* [Work order]: Write out every line below that contains "lambda".

(Stored data)
= Beginning of Section =

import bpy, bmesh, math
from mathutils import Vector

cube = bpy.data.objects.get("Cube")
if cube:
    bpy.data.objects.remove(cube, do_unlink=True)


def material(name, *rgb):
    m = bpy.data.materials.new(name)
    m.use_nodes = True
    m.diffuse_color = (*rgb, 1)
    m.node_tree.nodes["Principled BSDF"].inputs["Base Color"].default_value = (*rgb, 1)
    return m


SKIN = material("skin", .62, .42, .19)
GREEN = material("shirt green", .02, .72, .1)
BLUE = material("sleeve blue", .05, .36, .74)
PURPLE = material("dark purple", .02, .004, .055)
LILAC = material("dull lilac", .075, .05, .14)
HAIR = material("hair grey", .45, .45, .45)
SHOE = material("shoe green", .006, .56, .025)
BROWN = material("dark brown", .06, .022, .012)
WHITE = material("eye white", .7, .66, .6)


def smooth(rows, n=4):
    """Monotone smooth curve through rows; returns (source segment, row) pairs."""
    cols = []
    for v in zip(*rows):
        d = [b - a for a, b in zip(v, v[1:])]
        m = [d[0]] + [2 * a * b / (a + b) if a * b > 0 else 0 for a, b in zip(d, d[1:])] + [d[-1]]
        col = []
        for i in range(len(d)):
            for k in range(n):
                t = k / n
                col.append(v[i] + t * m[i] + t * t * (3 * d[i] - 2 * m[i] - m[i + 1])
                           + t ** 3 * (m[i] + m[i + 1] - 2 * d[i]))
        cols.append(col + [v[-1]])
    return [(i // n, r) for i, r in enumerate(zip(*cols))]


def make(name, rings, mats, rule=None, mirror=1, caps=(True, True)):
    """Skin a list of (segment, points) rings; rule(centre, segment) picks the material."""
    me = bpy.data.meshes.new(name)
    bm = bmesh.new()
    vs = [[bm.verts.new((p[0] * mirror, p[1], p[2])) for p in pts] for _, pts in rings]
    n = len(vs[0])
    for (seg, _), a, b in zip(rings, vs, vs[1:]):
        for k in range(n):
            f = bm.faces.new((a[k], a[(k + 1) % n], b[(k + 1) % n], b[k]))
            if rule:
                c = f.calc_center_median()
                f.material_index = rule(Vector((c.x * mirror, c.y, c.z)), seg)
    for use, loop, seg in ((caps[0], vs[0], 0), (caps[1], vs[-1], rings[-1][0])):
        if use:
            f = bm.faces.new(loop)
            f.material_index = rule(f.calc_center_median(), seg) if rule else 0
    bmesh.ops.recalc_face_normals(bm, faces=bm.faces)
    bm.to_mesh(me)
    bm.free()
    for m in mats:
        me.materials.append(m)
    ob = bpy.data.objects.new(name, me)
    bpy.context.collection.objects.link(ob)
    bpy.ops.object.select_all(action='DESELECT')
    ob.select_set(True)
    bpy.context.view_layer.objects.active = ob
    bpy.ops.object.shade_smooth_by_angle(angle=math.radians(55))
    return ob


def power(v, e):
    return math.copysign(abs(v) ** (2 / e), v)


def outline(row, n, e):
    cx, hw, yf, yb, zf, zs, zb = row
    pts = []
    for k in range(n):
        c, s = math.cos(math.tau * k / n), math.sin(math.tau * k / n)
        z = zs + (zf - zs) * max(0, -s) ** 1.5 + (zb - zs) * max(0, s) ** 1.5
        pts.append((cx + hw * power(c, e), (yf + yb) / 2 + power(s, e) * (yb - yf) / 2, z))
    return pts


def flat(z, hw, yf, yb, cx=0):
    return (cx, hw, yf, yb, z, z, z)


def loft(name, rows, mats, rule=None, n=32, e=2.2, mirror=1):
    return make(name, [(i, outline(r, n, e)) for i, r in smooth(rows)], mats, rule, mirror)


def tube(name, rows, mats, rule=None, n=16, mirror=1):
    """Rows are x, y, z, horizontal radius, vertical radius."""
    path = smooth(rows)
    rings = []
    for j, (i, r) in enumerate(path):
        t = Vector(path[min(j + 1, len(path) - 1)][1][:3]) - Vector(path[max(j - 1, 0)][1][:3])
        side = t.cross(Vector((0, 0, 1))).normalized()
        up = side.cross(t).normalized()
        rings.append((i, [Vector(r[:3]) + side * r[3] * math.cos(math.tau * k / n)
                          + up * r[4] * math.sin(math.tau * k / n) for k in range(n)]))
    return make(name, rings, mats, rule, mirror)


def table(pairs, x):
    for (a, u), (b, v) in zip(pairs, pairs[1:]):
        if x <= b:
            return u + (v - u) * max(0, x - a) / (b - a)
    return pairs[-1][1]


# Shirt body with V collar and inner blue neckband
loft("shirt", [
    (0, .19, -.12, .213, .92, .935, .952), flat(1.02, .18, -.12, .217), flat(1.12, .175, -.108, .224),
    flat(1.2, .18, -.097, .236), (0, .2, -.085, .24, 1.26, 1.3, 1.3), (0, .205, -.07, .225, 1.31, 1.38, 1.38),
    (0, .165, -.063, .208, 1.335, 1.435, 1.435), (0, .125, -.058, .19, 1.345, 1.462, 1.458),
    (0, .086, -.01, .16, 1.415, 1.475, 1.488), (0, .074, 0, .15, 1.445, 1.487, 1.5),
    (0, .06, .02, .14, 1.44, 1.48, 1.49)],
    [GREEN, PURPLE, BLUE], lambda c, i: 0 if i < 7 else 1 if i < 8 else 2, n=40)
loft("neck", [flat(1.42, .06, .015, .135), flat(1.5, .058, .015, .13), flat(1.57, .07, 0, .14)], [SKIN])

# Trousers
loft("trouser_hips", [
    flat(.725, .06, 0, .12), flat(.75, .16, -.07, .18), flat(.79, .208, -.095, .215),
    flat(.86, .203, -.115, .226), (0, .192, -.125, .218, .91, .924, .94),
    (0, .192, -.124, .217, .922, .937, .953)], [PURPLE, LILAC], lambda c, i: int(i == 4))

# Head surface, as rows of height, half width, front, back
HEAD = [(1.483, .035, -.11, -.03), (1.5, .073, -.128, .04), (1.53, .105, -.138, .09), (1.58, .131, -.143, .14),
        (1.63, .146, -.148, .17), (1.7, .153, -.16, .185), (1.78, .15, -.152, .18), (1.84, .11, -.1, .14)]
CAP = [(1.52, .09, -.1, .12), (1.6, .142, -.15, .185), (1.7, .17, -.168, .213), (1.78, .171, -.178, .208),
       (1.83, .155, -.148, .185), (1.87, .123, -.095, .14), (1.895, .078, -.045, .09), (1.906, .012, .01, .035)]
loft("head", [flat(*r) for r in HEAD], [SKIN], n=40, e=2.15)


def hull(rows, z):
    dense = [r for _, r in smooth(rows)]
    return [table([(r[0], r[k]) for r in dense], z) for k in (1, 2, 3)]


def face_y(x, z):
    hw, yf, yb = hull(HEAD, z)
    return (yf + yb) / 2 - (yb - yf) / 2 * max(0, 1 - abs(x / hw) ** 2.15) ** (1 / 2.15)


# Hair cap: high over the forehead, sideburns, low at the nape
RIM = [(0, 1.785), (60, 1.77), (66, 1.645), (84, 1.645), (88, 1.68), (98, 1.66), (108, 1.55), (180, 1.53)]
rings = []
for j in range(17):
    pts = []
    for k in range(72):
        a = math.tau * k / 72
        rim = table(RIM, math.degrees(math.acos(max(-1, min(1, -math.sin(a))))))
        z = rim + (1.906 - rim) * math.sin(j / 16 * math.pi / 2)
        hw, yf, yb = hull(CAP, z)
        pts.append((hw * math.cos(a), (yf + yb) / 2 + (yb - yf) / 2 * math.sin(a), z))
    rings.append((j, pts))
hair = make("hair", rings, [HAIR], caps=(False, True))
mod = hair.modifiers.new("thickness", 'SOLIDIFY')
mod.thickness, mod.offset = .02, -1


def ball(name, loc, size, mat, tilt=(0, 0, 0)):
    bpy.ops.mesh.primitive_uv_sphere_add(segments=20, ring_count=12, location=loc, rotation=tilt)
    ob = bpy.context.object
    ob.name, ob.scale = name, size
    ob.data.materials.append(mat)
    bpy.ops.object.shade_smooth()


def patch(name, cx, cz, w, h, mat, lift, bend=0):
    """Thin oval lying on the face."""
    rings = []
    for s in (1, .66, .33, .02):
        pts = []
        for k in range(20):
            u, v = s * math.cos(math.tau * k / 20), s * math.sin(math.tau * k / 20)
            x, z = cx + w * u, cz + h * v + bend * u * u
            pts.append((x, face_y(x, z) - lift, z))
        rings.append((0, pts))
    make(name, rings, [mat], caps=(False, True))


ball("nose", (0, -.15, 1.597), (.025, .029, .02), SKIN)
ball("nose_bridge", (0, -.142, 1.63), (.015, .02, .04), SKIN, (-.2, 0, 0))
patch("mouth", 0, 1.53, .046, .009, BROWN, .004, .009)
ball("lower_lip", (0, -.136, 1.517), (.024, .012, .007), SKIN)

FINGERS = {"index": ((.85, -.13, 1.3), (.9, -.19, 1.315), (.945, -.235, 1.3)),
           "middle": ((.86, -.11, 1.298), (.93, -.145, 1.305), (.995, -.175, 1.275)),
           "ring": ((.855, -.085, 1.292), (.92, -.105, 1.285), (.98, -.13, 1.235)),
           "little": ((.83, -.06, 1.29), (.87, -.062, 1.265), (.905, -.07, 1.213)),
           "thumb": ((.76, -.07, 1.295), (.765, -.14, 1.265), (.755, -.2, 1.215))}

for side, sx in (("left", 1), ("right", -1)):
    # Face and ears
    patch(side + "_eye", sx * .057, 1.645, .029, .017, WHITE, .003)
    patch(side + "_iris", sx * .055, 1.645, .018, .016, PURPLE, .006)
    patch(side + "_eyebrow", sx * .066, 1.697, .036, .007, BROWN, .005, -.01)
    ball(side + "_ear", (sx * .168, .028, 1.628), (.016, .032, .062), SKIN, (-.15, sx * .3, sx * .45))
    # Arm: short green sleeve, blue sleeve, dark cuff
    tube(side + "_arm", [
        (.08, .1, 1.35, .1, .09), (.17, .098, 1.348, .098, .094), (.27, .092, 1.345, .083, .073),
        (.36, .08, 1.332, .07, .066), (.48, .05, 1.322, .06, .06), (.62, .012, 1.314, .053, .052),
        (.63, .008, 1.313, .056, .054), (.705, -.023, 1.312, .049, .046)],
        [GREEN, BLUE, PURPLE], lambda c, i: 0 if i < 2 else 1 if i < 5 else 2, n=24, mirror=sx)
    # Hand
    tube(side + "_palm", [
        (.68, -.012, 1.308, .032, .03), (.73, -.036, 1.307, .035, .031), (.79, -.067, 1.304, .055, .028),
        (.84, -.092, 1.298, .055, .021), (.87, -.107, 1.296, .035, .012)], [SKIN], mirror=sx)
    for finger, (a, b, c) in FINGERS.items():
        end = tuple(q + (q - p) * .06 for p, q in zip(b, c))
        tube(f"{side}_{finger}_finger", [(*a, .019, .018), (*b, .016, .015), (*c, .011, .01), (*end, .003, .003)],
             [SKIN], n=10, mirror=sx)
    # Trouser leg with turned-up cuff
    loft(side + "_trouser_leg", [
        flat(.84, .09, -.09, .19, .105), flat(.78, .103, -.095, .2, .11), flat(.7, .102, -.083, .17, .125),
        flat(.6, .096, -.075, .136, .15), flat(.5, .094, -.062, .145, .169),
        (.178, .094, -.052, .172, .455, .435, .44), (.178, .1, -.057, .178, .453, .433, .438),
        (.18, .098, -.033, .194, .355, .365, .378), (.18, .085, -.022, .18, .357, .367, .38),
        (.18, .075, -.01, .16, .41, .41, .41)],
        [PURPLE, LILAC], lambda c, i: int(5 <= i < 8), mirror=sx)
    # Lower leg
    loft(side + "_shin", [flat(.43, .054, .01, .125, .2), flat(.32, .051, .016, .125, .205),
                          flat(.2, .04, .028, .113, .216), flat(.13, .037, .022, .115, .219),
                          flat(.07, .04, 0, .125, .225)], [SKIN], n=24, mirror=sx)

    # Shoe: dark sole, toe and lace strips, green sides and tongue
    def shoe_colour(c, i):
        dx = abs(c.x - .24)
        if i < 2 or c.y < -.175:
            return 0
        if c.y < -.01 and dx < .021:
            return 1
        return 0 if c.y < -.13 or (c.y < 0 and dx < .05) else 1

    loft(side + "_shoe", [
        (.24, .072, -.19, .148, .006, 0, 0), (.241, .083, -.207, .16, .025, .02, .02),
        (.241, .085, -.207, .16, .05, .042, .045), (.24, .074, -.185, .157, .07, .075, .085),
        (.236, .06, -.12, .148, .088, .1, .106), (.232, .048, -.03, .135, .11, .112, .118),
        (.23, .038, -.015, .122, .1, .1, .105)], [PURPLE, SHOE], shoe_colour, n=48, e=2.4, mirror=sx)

= End of Section =

* [Answer section]:
    [GREEN, PURPLE, BLUE], lambda c, i: 0 if i < 7 else 1 if i < 8 else 2, n=40)
    (0, .192, -.124, .217, .922, .937, .953)], [PURPLE, LILAC], lambda c, i: int(i == 4))
        [GREEN, BLUE, PURPLE], lambda c, i: 0 if i < 2 else 1 if i < 5 else 2, n=24, mirror=sx)
        [PURPLE, LILAC], lambda c, i: int(5 <= i < 8), mirror=sx)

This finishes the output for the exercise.